Instructions to follow
Could you restate the entries word for word, without the images?

****************

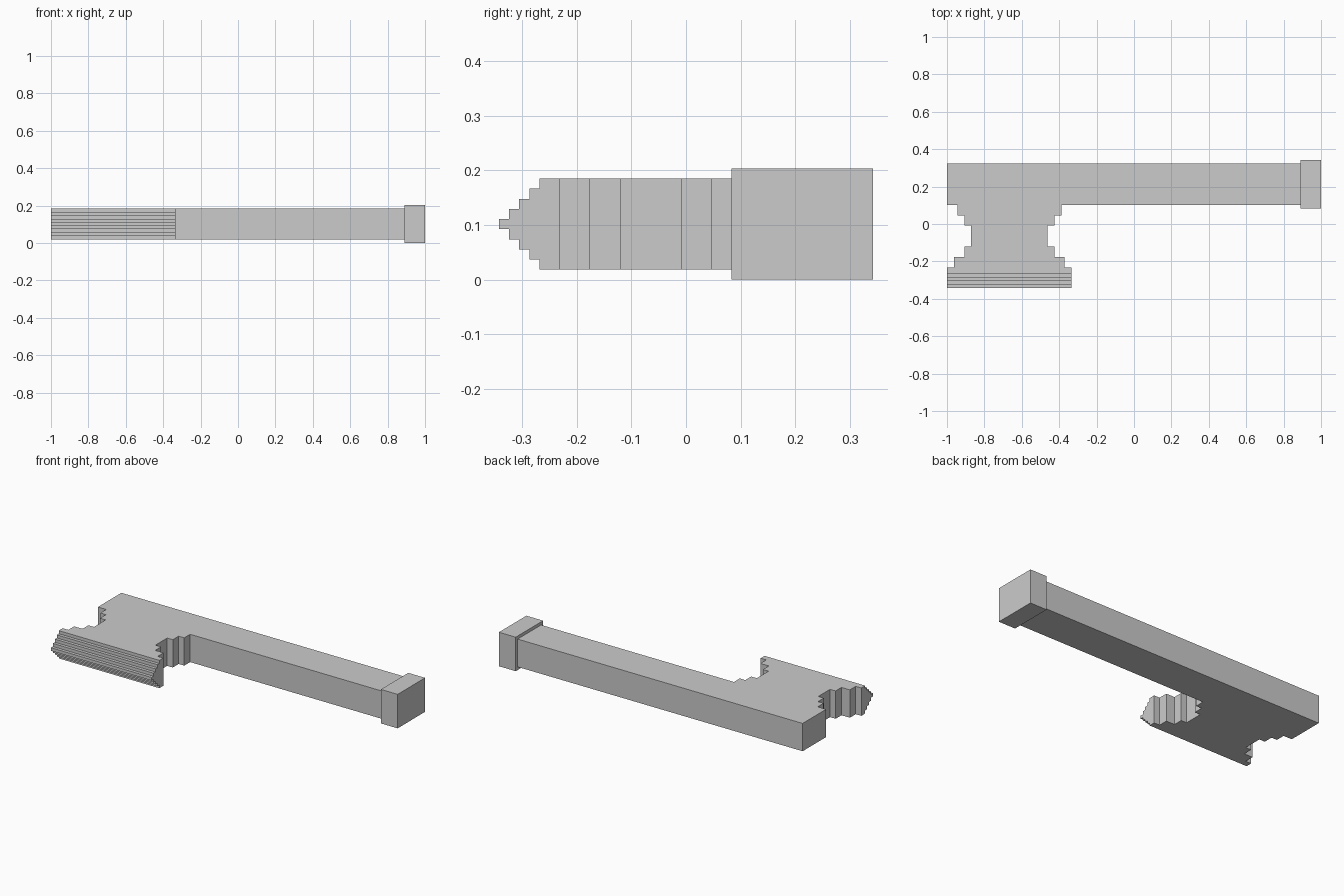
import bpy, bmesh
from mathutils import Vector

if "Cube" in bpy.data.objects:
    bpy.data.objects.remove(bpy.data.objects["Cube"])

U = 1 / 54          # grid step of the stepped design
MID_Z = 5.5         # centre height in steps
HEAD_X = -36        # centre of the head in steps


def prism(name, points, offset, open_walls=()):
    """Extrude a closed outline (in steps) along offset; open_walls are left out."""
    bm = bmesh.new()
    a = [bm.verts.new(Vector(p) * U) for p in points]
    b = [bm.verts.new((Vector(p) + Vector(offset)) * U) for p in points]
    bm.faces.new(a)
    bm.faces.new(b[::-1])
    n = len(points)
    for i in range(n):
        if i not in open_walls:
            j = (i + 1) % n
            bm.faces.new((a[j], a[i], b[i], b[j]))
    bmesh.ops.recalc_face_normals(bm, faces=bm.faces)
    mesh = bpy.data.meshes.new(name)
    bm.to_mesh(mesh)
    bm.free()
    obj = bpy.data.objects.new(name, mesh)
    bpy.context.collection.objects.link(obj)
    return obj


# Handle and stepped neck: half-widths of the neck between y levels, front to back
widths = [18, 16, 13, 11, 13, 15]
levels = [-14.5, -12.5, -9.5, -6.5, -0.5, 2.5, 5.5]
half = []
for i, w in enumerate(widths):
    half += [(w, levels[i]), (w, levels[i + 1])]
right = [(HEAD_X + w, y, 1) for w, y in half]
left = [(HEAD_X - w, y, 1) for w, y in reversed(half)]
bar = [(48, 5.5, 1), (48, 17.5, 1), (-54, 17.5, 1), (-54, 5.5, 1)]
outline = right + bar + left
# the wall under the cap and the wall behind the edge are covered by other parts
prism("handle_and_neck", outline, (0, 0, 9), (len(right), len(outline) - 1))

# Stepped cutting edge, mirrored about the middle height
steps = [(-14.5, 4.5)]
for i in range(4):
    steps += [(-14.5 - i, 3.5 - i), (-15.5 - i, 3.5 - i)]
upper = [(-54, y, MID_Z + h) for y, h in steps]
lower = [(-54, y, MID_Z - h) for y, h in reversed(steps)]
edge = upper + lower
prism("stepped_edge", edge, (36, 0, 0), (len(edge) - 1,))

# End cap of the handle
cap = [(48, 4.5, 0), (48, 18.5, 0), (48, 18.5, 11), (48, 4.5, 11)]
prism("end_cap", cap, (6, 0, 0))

****************

Your solution
import bpy, bmesh
from mathutils import Vector

if "Cube" in bpy.data.objects:
    bpy.data.objects.remove(bpy.data.objects["Cube"])

U = 1 / 54          # grid step of the stepped design
MID_Z = 5.5         # centre height in steps
HEAD_X = -36        # centre of the head in steps


def prism(name, points, offset, open_walls=()):
    """Extrude a closed outline (in steps) along offset; open_walls are left out."""
    bm = bmesh.new()
    a = [bm.verts.new(Vector(p) * U) for p in points]
    b = [bm.verts.new((Vector(p) + Vector(offset)) * U) for p in points]
    bm.faces.new(a)
    bm.faces.new(b[::-1])
    n = len(points)
    for i in range(n):
        if i not in open_walls:
            j = (i + 1) % n
            bm.faces.new((a[j], a[i], b[i], b[j]))
    bmesh.ops.recalc_face_normals(bm, faces=bm.faces)
    mesh = bpy.data.meshes.new(name)
    bm.to_mesh(mesh)
    bm.free()
    obj = bpy.data.objects.new(name, mesh)
    bpy.context.collection.objects.link(obj)
    return obj


# Handle and stepped neck: half-widths of the neck between y levels, front to back
widths = [18, 16, 13, 11, 13, 15]
levels = [-14.5, -12.5, -9.5, -6.5, -0.5, 2.5, 5.5]
half = []
for i, w in enumerate(widths):
    half += [(w, levels[i]), (w, levels[i + 1])]
right = [(HEAD_X + w, y, 1) for w, y in half]
left = [(HEAD_X - w, y, 1) for w, y in reversed(half)]
bar = [(48, 5.5, 1), (48, 17.5, 1), (-54, 17.5, 1), (-54, 5.5, 1)]
outline = right + bar + left
# the wall under the cap and the wall behind the edge are covered by other parts
prism("handle_and_neck", outline, (0, 0, 9), (len(right), len(outline) - 1))

# Stepped cutting edge, mirrored about the middle height
steps = [(-14.5, 4.5)]
for i in range(4):
    steps += [(-14.5 - i, 3.5 - i), (-15.5 - i, 3.5 - i)]
upper = [(-54, y, MID_Z + h) for y, h in steps]
lower = [(-54, y, MID_Z - h) for y, h in reversed(steps)]
edge = upper + lower
prism("stepped_edge", edge, (36, 0, 0), (len(edge) - 1,))

# End cap of the handle
cap = [(48, 4.5, 0), (48, 18.5, 0), (48, 18.5, 11), (48, 4.5, 11)]
prism("end_cap", cap, (6, 0, 0))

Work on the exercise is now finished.